(Stored records)

================

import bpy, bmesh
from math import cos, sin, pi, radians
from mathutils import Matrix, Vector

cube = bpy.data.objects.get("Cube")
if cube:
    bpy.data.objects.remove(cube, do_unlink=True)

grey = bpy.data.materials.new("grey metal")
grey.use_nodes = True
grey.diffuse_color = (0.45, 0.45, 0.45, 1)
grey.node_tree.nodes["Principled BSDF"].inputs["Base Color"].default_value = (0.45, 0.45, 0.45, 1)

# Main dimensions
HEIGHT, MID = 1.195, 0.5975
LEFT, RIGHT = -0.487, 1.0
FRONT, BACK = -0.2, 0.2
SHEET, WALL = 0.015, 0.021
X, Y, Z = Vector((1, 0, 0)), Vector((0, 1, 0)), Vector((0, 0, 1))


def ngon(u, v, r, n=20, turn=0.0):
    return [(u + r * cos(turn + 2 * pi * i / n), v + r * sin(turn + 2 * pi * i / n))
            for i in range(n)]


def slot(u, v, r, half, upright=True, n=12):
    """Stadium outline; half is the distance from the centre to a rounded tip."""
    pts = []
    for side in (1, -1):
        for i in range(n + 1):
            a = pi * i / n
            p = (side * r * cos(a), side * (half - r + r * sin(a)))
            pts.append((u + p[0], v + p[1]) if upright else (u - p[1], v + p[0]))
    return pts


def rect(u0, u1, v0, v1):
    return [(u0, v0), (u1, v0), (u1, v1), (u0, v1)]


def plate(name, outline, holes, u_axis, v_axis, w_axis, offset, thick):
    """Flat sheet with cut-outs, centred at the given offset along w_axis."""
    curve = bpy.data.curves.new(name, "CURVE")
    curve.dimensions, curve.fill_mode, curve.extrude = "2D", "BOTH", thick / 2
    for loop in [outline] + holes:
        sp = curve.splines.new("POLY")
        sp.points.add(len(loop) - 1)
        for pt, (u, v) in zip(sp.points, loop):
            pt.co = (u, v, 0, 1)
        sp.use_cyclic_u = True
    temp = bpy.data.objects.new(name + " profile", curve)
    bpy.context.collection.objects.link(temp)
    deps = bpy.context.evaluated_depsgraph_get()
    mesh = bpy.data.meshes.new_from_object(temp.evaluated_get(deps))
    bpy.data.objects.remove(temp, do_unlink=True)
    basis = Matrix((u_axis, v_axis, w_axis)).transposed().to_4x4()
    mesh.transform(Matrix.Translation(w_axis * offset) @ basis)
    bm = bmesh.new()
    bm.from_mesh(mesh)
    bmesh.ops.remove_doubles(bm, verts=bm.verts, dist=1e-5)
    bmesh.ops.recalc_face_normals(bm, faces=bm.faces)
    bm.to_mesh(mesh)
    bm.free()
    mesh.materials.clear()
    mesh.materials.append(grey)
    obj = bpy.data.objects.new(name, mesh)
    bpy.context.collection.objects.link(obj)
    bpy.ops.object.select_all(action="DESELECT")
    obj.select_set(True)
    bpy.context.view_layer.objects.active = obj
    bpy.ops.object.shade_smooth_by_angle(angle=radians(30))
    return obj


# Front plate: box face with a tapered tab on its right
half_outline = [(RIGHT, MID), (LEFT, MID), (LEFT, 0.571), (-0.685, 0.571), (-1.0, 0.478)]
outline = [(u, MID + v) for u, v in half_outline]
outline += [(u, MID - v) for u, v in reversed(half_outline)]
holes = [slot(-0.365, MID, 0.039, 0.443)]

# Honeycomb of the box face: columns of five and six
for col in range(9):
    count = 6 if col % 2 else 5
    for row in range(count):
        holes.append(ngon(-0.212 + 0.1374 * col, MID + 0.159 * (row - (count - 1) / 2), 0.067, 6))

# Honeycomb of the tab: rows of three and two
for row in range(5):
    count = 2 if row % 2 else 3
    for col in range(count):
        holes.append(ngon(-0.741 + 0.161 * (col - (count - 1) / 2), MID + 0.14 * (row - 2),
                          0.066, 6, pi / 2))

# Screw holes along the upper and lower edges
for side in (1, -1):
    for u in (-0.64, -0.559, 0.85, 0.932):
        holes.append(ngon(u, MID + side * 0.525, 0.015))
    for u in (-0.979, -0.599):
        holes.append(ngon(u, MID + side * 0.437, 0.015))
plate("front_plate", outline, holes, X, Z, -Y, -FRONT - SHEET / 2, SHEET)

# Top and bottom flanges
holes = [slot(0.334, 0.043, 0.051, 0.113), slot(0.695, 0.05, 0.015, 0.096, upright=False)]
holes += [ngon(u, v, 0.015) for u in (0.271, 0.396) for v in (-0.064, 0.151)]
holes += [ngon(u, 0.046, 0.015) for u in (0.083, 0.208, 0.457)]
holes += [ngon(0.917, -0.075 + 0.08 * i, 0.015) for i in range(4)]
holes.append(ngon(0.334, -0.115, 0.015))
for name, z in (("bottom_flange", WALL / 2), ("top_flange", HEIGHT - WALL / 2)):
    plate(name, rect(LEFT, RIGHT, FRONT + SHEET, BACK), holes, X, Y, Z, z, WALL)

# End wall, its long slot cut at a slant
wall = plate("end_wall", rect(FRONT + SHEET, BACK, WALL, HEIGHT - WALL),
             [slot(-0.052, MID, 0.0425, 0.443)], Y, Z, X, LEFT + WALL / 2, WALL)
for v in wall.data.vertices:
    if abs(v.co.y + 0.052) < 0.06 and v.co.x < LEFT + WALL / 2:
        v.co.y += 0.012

================

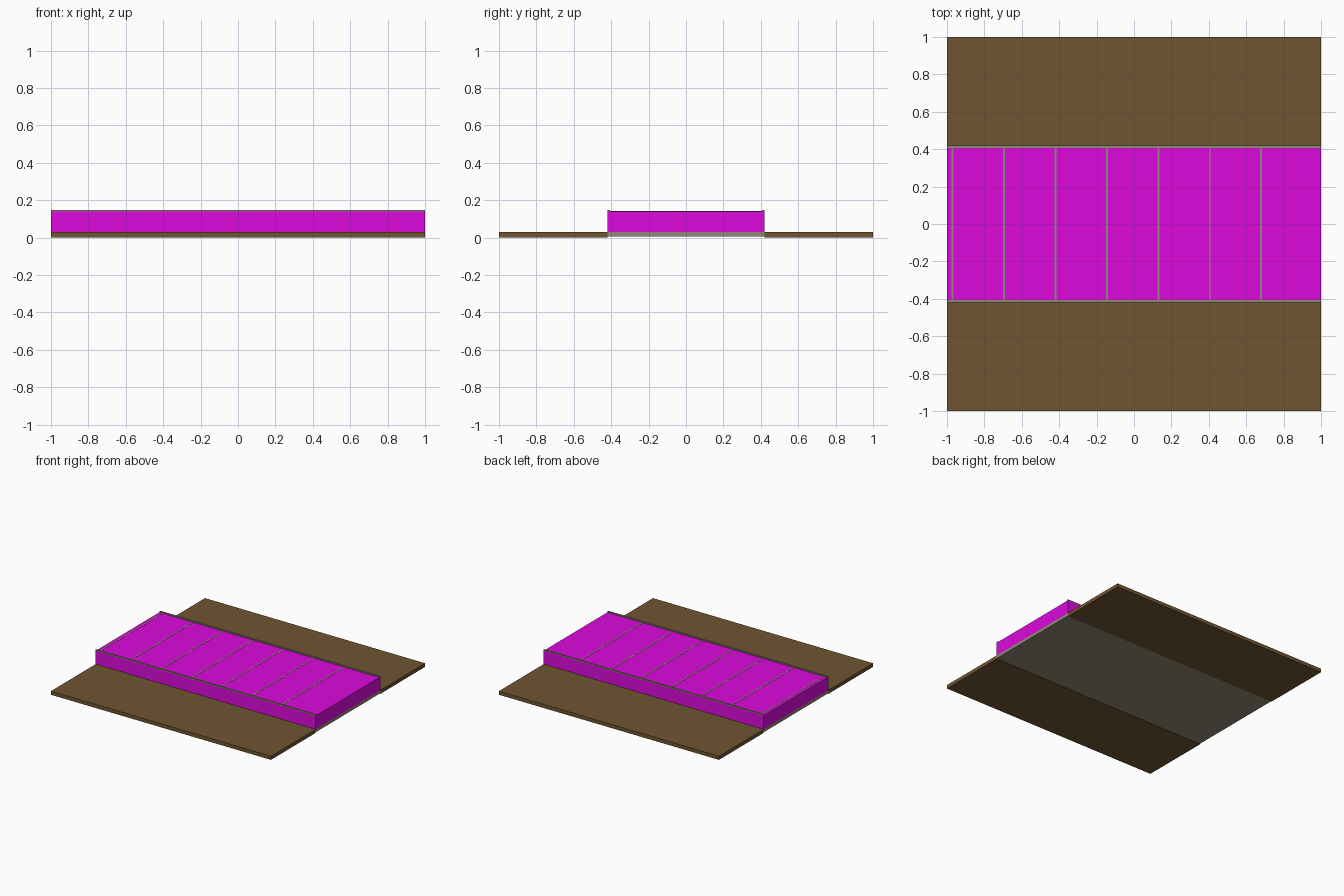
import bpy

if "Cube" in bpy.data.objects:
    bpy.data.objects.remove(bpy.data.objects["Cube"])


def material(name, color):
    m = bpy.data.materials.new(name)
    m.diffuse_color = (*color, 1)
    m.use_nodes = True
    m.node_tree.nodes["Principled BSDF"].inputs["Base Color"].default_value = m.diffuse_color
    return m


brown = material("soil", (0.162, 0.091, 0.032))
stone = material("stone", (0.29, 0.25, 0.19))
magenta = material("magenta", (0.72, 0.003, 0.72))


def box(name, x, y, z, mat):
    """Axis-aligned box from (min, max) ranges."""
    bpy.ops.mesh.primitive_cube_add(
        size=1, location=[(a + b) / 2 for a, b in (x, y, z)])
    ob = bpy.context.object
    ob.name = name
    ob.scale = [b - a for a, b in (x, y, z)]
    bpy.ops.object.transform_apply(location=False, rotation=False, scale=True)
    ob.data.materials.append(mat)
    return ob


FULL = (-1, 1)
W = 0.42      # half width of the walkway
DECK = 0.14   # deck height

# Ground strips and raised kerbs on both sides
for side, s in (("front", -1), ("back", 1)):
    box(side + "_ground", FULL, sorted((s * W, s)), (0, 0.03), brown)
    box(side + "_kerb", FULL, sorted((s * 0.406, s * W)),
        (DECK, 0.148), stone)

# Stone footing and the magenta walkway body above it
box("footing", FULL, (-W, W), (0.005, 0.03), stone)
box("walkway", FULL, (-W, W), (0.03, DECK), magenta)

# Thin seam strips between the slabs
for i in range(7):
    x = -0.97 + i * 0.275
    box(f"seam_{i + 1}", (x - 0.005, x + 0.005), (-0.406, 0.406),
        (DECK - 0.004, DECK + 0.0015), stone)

================

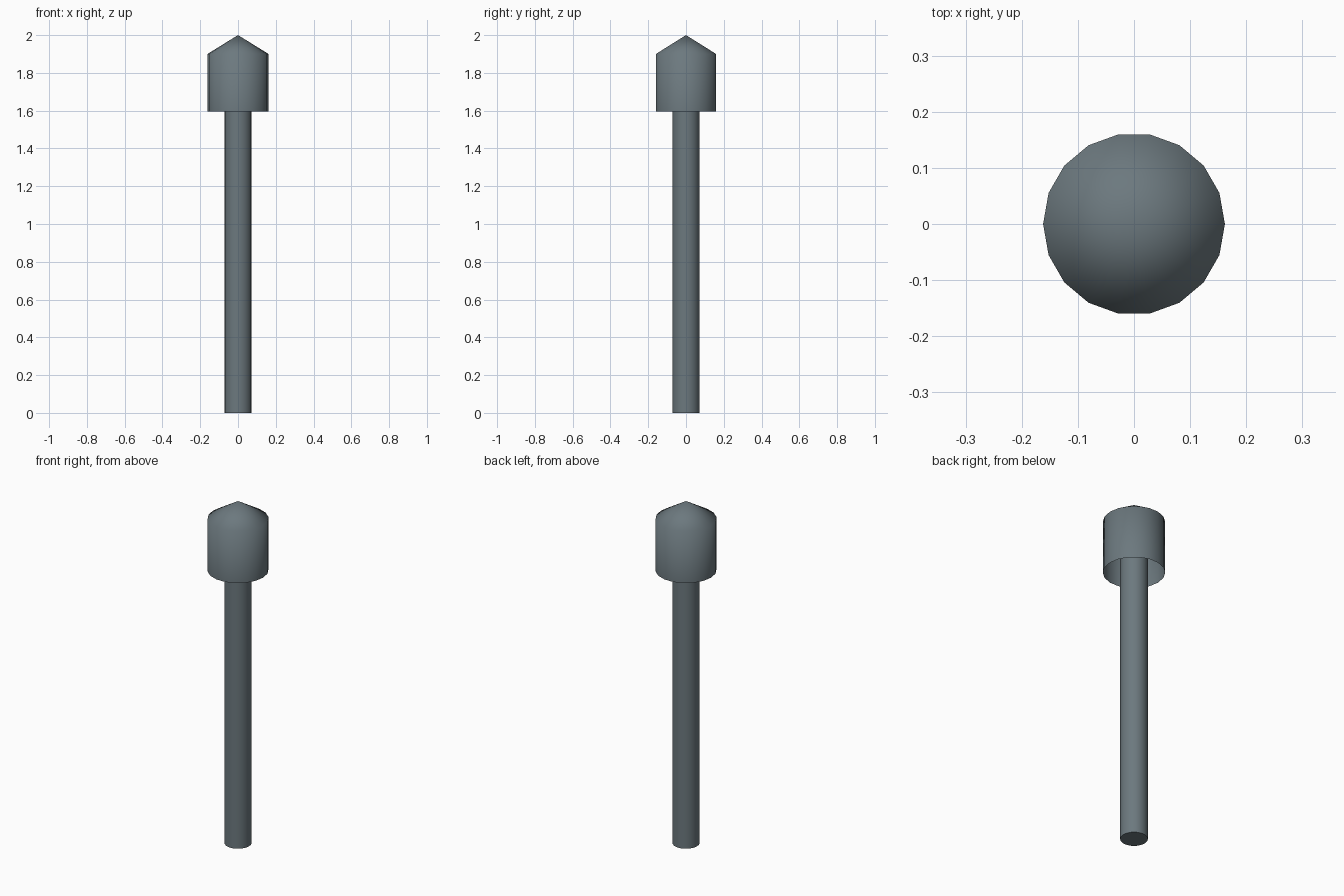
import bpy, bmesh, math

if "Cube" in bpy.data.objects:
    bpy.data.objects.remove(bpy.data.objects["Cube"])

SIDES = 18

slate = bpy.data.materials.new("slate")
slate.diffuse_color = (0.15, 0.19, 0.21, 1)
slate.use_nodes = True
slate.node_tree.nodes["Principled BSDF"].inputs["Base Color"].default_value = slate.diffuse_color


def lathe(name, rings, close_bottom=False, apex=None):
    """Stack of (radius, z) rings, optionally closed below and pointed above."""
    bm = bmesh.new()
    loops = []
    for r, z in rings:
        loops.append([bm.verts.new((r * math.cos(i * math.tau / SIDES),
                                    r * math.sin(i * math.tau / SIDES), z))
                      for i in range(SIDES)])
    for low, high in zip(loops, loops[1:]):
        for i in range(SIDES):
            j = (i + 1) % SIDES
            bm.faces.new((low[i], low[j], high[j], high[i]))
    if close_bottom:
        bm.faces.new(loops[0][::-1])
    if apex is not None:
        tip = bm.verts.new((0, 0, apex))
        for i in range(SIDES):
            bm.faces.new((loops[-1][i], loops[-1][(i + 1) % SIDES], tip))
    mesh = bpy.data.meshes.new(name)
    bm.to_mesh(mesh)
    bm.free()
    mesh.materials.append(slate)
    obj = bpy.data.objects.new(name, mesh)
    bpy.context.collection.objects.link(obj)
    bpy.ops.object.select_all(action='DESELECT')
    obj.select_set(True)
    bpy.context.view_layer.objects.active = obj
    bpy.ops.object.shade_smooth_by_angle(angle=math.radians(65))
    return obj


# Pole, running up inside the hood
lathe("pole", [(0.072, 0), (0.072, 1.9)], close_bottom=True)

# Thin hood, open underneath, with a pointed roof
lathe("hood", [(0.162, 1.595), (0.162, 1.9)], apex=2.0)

================

**Directions for this task**
When you reach the line containing "bmesh.ops.remove_doubles(bm, verts=bm.verts, dist=1e-5)" in the data above, start copying exactly, and stop after the line containing "0.571), (-1.0, 0.478)]".

**Output of the exercise**
    bmesh.ops.remove_doubles(bm, verts=bm.verts, dist=1e-5)
    bmesh.ops.recalc_face_normals(bm, faces=bm.faces)
    bm.to_mesh(mesh)
    bm.free()
    mesh.materials.clear()
    mesh.materials.append(grey)
    obj = bpy.data.objects.new(name, mesh)
    bpy.context.collection.objects.link(obj)
    bpy.ops.object.select_all(action="DESELECT")
    obj.select_set(True)
    bpy.context.view_layer.objects.active = obj
    bpy.ops.object.shade_smooth_by_angle(angle=radians(30))
    return obj


# Front plate: box face with a tapered tab on its right
half_outline = [(RIGHT, MID), (LEFT, MID), (LEFT, 0.571), (-0.685, 0.571), (-1.0, 0.478)]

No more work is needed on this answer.